"Make Room for Elkhorn" - Time to Expand the Omaha City Councilby Kyle Michaelis
From that idea, a wonderful discussion began on the UNO College Democrats' blog in which I (and others) praised Suttle for his visionary concern for good democracy - even at the expense of dilluting his own power on the city council. Yet, many of us were of the opinion that the addition of one more councilman invited and/or demanded the addition of a second, bringing the council to nine total members. This would not only maintain an odd-numbered council less likely to result in tie votes but also create a more representative body in which each member would still represent approximately 45,000 citizens.
Unfortunately, no action was taken on Suttle's proposal. 15 months later, though - with Omaha's annexation of Elkhorn finally receiving what seems the ultimate blessing of the courts just last week - this most worthy idea of expanding the City Council has again been raised.

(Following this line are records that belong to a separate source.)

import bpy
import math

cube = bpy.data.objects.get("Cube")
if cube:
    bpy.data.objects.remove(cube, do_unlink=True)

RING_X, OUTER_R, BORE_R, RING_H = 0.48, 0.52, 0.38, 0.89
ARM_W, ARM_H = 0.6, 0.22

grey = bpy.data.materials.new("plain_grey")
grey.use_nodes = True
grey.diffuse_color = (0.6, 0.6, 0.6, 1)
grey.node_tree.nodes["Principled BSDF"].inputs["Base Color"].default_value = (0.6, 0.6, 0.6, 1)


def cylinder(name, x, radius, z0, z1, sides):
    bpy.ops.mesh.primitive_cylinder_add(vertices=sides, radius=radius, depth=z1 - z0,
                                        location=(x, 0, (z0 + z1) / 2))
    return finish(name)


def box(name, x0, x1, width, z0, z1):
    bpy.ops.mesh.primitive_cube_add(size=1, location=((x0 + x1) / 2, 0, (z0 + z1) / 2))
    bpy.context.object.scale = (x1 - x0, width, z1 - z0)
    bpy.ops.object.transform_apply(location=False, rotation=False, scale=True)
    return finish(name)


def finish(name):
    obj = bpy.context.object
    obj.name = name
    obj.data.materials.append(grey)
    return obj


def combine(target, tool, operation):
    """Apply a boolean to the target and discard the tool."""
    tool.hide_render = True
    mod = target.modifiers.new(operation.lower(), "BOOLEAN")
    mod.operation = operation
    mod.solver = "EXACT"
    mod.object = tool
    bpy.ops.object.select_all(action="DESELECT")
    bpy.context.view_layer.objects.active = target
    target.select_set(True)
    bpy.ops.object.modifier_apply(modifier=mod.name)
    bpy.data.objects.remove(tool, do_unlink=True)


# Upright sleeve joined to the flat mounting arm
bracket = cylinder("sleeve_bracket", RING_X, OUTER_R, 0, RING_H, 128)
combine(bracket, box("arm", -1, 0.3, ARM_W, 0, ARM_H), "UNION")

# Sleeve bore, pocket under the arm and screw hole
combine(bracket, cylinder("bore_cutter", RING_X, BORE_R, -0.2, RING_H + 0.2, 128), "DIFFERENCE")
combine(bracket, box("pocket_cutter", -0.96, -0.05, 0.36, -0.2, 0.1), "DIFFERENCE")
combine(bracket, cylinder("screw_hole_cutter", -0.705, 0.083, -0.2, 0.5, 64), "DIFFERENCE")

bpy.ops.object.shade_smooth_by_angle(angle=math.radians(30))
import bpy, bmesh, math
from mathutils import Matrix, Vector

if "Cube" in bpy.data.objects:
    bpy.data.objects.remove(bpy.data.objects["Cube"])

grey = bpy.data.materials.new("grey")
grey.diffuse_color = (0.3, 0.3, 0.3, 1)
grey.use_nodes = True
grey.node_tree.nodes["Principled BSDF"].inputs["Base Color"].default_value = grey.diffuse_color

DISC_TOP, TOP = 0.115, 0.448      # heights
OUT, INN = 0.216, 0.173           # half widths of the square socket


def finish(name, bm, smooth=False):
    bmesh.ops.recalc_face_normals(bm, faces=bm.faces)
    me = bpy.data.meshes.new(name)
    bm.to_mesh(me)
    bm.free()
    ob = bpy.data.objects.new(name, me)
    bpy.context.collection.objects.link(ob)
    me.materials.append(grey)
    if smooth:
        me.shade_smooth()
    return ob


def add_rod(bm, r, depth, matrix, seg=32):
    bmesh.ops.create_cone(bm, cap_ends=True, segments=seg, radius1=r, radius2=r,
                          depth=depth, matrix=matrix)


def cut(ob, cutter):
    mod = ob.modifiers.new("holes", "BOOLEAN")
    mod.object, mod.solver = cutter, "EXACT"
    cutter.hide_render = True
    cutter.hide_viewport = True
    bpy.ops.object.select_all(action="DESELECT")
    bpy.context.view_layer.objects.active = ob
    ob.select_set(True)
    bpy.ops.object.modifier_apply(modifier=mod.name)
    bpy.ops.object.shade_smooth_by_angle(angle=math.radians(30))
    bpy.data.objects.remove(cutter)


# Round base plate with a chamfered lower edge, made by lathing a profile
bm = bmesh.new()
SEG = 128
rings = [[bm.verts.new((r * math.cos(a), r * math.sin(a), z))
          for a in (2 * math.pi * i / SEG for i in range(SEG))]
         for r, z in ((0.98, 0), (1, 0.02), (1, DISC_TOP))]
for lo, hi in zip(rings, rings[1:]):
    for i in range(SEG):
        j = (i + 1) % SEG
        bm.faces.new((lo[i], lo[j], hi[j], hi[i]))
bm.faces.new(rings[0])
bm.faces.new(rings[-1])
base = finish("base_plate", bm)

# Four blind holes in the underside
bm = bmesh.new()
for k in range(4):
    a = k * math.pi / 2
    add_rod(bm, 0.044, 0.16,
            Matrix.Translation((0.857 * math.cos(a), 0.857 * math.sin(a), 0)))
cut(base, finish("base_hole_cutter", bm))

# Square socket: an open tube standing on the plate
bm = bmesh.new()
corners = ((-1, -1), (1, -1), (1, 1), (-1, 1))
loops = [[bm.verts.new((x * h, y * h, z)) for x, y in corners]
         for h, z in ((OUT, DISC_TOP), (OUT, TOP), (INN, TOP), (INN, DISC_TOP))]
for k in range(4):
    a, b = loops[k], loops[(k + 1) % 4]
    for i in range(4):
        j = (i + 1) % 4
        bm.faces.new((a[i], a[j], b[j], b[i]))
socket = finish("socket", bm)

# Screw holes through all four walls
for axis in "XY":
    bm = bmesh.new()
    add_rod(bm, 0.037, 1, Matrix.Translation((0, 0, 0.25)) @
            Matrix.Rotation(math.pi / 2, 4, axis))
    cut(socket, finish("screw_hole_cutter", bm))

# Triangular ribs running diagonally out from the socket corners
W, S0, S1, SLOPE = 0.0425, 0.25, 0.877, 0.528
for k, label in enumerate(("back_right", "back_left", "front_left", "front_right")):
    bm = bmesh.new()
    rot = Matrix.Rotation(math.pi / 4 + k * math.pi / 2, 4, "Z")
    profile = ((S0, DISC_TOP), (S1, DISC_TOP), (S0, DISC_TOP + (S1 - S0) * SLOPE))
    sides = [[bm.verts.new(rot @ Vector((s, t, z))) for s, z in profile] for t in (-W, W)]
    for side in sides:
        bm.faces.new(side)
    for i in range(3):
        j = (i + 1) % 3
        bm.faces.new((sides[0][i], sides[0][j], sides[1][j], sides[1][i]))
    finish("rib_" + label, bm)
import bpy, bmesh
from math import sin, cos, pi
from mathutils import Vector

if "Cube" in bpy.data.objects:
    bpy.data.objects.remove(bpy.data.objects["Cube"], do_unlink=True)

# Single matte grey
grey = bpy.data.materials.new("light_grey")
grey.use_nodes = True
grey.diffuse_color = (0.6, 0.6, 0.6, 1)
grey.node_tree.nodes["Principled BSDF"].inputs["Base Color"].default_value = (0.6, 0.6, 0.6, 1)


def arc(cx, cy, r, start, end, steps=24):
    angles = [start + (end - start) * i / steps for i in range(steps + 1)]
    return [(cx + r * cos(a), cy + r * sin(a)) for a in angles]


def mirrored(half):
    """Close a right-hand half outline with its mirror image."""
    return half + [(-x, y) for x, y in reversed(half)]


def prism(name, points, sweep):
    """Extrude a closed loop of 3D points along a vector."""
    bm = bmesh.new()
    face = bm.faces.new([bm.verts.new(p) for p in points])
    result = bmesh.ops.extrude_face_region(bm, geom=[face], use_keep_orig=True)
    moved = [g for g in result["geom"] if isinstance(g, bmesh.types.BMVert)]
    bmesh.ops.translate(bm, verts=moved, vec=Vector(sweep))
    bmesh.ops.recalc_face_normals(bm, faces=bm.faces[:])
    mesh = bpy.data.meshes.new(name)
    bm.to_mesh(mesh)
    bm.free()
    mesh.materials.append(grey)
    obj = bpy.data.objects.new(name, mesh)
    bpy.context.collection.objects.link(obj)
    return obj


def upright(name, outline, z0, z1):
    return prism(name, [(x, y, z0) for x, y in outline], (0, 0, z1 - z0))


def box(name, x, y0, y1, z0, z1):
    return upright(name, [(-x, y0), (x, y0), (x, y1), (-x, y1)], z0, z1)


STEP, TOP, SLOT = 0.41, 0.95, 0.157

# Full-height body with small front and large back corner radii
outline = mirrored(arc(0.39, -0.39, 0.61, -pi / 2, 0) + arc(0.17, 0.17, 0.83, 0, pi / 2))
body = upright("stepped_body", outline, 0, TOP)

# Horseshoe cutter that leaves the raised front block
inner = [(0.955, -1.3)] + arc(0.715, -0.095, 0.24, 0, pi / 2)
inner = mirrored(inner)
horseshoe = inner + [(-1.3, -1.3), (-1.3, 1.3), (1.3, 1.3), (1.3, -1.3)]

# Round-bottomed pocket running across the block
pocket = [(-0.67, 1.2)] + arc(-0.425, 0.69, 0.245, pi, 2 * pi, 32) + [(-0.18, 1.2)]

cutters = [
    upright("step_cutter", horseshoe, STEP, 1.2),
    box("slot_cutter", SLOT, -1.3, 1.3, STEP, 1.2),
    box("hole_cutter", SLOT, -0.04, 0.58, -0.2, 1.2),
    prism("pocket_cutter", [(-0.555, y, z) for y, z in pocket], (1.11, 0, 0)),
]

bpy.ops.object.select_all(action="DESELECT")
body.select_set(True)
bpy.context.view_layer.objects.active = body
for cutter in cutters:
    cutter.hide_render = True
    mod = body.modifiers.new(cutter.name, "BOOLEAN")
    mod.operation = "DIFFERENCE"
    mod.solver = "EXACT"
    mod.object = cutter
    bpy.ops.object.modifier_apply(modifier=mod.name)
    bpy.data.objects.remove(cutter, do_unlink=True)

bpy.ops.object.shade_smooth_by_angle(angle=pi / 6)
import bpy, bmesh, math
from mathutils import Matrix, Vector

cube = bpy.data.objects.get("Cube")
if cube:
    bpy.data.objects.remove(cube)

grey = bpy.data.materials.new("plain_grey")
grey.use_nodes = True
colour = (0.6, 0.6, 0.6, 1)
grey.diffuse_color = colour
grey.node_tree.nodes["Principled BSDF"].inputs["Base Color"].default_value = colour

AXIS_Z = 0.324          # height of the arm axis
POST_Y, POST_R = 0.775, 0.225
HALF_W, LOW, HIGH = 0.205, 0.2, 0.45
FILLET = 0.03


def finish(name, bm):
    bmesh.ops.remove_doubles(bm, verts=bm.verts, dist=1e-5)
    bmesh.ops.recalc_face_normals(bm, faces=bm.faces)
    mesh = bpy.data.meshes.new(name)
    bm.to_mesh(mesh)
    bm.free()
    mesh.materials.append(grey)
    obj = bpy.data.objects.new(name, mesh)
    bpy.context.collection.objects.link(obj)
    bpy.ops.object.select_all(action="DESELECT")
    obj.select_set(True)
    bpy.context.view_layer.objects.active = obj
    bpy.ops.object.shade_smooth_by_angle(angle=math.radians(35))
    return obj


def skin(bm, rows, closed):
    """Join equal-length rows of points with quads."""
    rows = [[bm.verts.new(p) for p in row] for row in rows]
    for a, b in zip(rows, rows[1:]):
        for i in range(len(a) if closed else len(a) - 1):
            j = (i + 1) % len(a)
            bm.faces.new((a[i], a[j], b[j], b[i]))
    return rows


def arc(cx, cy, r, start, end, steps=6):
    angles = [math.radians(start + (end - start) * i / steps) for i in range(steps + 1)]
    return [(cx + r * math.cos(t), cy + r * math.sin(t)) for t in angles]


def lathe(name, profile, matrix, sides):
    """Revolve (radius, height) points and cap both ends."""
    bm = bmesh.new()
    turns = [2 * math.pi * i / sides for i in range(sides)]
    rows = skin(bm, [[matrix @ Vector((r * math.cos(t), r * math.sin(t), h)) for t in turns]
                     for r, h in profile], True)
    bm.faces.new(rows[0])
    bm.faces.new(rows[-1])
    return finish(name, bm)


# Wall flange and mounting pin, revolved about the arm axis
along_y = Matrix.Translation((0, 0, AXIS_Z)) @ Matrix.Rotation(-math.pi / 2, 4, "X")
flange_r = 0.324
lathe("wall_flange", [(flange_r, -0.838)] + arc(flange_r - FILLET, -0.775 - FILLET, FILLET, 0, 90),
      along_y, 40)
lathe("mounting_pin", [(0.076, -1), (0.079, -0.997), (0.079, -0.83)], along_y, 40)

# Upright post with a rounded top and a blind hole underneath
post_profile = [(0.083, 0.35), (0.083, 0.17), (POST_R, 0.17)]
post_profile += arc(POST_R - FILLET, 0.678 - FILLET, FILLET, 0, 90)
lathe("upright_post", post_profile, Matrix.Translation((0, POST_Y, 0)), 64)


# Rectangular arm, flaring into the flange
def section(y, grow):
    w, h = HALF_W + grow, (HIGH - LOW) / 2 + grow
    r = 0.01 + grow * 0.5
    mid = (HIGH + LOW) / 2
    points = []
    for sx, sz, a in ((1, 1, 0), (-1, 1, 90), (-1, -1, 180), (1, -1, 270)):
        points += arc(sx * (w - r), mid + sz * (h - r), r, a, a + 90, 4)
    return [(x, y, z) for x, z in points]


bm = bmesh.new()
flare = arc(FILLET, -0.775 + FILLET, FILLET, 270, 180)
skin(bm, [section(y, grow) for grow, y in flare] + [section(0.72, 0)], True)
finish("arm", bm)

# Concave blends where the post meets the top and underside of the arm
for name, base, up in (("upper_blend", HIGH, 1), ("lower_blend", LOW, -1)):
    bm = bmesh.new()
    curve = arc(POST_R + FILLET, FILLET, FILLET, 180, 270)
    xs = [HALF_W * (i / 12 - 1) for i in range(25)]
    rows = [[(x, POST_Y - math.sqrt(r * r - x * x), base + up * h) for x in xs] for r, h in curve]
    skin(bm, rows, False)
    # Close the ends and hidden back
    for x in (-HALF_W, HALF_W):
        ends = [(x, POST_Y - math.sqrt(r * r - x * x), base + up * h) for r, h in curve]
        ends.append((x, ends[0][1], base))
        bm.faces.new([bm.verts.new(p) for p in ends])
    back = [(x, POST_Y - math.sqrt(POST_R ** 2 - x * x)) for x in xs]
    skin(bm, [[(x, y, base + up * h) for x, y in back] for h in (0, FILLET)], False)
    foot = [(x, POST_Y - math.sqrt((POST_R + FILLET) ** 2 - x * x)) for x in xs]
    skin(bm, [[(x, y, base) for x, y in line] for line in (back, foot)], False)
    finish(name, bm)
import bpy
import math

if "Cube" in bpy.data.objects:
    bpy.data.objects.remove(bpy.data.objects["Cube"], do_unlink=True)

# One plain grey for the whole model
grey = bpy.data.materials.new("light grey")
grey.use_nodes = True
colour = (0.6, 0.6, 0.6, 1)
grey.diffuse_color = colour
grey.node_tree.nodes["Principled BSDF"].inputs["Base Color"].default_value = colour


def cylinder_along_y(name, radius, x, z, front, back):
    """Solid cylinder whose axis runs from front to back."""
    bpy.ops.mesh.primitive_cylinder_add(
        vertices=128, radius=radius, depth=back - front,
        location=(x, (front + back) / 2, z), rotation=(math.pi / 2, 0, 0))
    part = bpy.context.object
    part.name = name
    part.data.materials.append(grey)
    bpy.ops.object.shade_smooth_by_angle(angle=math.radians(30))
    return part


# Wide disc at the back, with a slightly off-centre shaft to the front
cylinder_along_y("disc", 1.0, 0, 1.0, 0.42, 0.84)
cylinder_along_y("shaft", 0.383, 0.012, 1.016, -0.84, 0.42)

The Omaha World-Herald reports:
Now that Omaha has received the go-ahead from the Nebraska Supreme Court to annex Elkhorn, city officials must decide how Elkhorn's residents will be represented in city government.If that's the best argument Welch can make, he really should keep his democracy-hating mouth shut.
The Omaha City Council has not finalized plans for how district boundaries would be redrawn to include Elkhorn. The leading proposal would split Elkhorn into two districts, said Council President Dan Welch....
Not everyone is happy with the idea of splitting Elkhorn into different council districts. State Sen. Dwite Pedersen, who represents Elkhorn, said he plans to introduce a bill in the Legislature next week to add two members to the Omaha council. His hope is that only one person would represent Elkhorn on the council....
"Elkhorn has always been unified, and I don't want to see the community sliced into two," Pedersen said. "I'm very concerned about representation, because the people of Elkhorn haven't had the opportunity to vote for those who will represent them on the council"....
The idea of adding two seats and creating a nine-member council was first initiated by Pedersen and Omaha Councilman Jim Suttle in late 2005. It received a lukewarm reception from other council members at the time.
Suttle said he would still support the measure, but not because he is concerned that Elkhorn would lack adequate representation under the city proposal.
Suttle said having smaller, similar-sized districts would help provide representation for minority populations. It also would give citizens a louder voice with their council representatives because they'd have fewer constituents, he said.
Welch said he is not convinced that adding council members is a good idea.
"I would prefer to keep the number where it is," Welch said. "It seems like the more people you have on a legislative body, less things get done."
At the end of the day, expanding Omaha's city council to nine representatives is an entirely reasonable idea that should be no detriment to that body's effectiveness beyond empowering the voters and giving the people a larger say. As seems to be the case of Welch and his fellow councilmen who opposed this plan originally, theirs is an almost unjustifiable position more about holding onto power for themselves than doing what's right for the city of Omaha and its newest citizens.
One more positive effect of expanding the city council is that it will, as explained by Suttle, encourage greater diversity. For what I believe has been the last six years, the council of Nebraska's most populous city has been entirely comprised of men. It's about damn time that Omaha women again have a voice in their city government as well.